● Task description
In the listing below, the lines starting with the line with "mesh.materials.append(grey)" and going on through the line with "UP * HEIGHT, edge_bevel=0.013)" are to be reproduced exactly, and only those.

● Supplied records
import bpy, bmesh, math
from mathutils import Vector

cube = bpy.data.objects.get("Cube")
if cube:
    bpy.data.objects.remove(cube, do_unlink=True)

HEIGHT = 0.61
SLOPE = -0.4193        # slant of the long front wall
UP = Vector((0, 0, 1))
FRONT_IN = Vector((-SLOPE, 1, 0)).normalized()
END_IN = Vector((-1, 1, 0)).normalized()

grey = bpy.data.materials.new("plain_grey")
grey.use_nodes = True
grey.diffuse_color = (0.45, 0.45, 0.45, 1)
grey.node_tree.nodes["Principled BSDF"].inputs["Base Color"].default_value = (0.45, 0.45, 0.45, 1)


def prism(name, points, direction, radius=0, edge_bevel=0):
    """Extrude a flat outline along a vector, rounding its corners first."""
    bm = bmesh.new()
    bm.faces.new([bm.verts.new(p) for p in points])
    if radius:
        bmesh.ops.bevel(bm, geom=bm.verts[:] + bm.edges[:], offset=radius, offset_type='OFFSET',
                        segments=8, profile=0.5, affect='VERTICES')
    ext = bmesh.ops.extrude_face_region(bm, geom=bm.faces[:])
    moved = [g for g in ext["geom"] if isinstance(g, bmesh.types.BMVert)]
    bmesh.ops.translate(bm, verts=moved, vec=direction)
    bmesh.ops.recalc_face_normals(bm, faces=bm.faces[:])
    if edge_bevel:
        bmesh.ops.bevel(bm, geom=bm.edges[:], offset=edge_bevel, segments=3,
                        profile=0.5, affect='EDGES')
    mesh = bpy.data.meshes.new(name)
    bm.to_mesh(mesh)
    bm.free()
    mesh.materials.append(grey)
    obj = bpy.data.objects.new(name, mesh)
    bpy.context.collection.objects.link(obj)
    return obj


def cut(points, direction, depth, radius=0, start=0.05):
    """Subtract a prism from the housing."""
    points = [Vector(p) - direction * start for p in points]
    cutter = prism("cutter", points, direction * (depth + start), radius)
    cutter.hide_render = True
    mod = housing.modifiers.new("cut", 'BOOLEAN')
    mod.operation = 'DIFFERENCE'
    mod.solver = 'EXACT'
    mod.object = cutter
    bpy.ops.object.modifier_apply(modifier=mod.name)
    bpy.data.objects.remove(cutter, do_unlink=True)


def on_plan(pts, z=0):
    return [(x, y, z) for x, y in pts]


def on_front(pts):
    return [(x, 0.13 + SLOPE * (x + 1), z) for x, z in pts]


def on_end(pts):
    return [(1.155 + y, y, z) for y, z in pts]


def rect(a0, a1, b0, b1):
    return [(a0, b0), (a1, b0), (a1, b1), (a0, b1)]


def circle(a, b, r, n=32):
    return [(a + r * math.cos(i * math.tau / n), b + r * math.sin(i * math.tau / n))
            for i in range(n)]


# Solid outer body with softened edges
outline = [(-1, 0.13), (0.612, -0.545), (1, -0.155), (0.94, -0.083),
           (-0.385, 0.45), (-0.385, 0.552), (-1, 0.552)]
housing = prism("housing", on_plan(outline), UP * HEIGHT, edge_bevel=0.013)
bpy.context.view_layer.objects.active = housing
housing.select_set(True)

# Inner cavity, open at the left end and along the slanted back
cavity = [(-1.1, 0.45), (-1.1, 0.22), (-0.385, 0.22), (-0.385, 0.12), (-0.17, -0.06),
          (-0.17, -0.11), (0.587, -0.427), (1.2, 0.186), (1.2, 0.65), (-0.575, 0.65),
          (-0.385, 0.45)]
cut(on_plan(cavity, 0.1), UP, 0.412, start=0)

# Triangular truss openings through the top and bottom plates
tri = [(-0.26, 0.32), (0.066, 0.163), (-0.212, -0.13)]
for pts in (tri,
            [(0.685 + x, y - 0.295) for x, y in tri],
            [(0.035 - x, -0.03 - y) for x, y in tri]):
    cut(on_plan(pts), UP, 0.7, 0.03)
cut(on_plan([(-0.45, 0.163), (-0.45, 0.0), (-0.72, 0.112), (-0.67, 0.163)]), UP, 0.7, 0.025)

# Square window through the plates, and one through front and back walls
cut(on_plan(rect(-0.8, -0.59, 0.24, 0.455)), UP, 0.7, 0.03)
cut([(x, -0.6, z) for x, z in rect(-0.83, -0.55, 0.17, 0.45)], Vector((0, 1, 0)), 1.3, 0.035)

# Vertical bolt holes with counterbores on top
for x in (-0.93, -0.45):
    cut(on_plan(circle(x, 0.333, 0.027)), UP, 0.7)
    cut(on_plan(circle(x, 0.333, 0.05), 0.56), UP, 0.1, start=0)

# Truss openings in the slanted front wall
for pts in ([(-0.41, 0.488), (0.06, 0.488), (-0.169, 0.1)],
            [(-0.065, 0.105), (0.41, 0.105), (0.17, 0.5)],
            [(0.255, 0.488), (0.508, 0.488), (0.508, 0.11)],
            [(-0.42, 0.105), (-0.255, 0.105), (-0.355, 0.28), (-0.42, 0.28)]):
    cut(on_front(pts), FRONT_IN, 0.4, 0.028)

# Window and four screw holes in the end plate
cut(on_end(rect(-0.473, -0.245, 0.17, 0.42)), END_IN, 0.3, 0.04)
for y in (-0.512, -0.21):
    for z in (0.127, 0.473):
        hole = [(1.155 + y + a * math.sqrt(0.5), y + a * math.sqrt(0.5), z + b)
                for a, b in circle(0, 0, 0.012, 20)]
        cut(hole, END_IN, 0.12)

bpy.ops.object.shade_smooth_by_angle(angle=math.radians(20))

● Task answer
    mesh.materials.append(grey)
    obj = bpy.data.objects.new(name, mesh)
    bpy.context.collection.objects.link(obj)
    return obj


def cut(points, direction, depth, radius=0, start=0.05):
    """Subtract a prism from the housing."""
    points = [Vector(p) - direction * start for p in points]
    cutter = prism("cutter", points, direction * (depth + start), radius)
    cutter.hide_render = True
    mod = housing.modifiers.new("cut", 'BOOLEAN')
    mod.operation = 'DIFFERENCE'
    mod.solver = 'EXACT'
    mod.object = cutter
    bpy.ops.object.modifier_apply(modifier=mod.name)
    bpy.data.objects.remove(cutter, do_unlink=True)


def on_plan(pts, z=0):
    return [(x, y, z) for x, y in pts]


def on_front(pts):
    return [(x, 0.13 + SLOPE * (x + 1), z) for x, z in pts]


def on_end(pts):
    return [(1.155 + y, y, z) for y, z in pts]


def rect(a0, a1, b0, b1):
    return [(a0, b0), (a1, b0), (a1, b1), (a0, b1)]


def circle(a, b, r, n=32):
    return [(a + r * math.cos(i * math.tau / n), b + r * math.sin(i * math.tau / n))
            for i in range(n)]


# Solid outer body with softened edges
outline = [(-1, 0.13), (0.612, -0.545), (1, -0.155), (0.94, -0.083),
           (-0.385, 0.45), (-0.385, 0.552), (-1, 0.552)]
housing = prism("housing", on_plan(outline), UP * HEIGHT, edge_bevel=0.013)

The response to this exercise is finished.